Man plummets to death from clifftop as HORRIFIED wife videos his 'tombstone' leap
The man planned to jump into the sea directly, but he first hit an unusually shaped outcrop which was followed by a sickening crunch
WARNING: DISTRESSING CONTENT
A viral clip shows the moment a 31-year-old man fell to his death after taking a leap from a 100 feet high clifftop. The clip was filmed by his wife from a boat below. This horrific incident took place at a rockface above a Majorcan coast close to Magaluf.
The man planned to jump into the sea directly, but he first hit an unusually shaped outcrop which was followed by a sickening crunch. His body then bounced into the waterbody like a rag doll. Watch the video here.
This Dutch tourist was seen standing on the cliff on May 12, Thursday, at an islet in the Malgrats Islands. As he made the leap, he let out a massive scream. However, there was not enough momentum for the man to steer clear of the razor-like sharp rocks below. His wife, from the boat below, who was filming this could be heard yelling, "Oh my God."

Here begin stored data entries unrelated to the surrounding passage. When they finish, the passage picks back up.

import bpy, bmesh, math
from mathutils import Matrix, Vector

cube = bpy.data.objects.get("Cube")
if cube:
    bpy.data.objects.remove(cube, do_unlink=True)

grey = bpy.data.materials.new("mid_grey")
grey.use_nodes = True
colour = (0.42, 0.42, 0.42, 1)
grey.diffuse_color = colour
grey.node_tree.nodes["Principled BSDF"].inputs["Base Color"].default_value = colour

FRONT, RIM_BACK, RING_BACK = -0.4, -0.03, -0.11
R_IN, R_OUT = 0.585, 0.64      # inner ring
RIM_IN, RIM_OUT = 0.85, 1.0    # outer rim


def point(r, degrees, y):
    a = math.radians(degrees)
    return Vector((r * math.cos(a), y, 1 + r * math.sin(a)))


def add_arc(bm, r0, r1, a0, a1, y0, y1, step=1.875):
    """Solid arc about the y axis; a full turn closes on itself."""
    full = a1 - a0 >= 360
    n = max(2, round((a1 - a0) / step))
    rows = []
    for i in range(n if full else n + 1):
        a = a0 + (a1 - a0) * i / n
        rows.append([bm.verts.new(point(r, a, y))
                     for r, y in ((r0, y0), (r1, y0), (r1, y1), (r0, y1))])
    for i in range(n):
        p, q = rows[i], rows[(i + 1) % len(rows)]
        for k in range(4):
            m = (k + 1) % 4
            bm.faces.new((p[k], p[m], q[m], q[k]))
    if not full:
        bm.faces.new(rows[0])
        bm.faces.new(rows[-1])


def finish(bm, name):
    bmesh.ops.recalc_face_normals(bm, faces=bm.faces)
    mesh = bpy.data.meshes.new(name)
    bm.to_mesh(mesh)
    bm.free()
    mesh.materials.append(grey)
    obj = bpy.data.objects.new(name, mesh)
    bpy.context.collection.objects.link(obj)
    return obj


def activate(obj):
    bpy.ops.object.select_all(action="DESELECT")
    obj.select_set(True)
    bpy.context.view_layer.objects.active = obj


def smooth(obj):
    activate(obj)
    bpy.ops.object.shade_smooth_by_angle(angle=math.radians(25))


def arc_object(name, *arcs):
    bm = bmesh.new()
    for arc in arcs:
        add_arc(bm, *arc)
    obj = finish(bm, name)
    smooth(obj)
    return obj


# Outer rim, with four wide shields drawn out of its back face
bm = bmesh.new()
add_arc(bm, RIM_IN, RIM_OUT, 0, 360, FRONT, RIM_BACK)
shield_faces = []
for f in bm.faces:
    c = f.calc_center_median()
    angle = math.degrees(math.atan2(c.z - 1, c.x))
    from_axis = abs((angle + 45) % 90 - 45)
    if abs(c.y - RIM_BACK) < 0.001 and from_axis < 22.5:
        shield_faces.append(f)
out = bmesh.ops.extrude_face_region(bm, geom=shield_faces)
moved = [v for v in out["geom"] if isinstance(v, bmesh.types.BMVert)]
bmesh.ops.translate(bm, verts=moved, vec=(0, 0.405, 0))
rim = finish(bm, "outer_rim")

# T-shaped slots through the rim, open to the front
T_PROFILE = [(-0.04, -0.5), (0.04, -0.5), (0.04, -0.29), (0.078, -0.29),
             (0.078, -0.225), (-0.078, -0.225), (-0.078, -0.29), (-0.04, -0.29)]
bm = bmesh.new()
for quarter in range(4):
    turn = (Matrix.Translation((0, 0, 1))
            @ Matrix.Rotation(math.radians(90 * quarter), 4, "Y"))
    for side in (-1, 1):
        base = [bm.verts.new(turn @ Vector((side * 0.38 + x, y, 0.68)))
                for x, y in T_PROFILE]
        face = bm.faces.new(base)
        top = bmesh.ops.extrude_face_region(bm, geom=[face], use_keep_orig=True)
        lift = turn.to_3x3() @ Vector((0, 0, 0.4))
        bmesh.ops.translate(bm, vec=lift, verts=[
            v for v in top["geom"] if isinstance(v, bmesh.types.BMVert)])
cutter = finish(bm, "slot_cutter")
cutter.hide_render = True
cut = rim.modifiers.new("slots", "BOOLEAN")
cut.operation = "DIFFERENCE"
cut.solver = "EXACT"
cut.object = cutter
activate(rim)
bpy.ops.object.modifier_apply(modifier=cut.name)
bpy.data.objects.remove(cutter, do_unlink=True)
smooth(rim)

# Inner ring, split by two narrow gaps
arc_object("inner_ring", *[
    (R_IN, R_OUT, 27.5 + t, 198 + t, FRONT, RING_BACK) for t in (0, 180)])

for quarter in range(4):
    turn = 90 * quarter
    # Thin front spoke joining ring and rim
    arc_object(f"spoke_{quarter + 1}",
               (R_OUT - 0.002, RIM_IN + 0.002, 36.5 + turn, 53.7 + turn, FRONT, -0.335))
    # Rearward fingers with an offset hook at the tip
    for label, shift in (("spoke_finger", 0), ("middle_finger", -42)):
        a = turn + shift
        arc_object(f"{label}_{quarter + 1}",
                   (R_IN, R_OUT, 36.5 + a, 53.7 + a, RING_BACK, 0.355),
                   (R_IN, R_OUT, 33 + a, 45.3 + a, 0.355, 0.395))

The 31-year-old victim's partner and son received psychological help. Local authorities and officials tried to locate the body. They made use of resources like a rescue boat, helicopter, and a diving team. After searching for long hours, the body was finally located. That said, it is yet undetermined whether or not local authorities will continue investigating this incident further.
What is tombstoning?
Tombstoning, also known as cliff jumping, is a sport activity where individuals jump in a straight vertical position into the sea or ocean or any waterbody with the aim of touching their feet to the water first. This is called tombstone because of its position, as it resembles a tombstone in the true sense. Tombstoning typically involves jumping from high platforms like cliffs, bridges, or edges of harbors. Reportedly, 83 people were injured and 20 died when tombstoning between 2005 and 2015.
Between 2004 and 2008, there were 139 incidents reported, 20% of which suffered spinal injuries. Moreover, it is reported that, "If you jump from 20 feet (6 meters) above the water, you'll hit the water at 25 mph (40 kph) -- the impact is strong enough to compress your spine, break bones or give you a concussion." It was also reported that "...if you add some horizontal velocity, your impact speed increases. ...from the same height, "[A] diver who gets a running start and develops a significant forward velocity will hit the water with more net speed than a diver who dives straight down without a push off."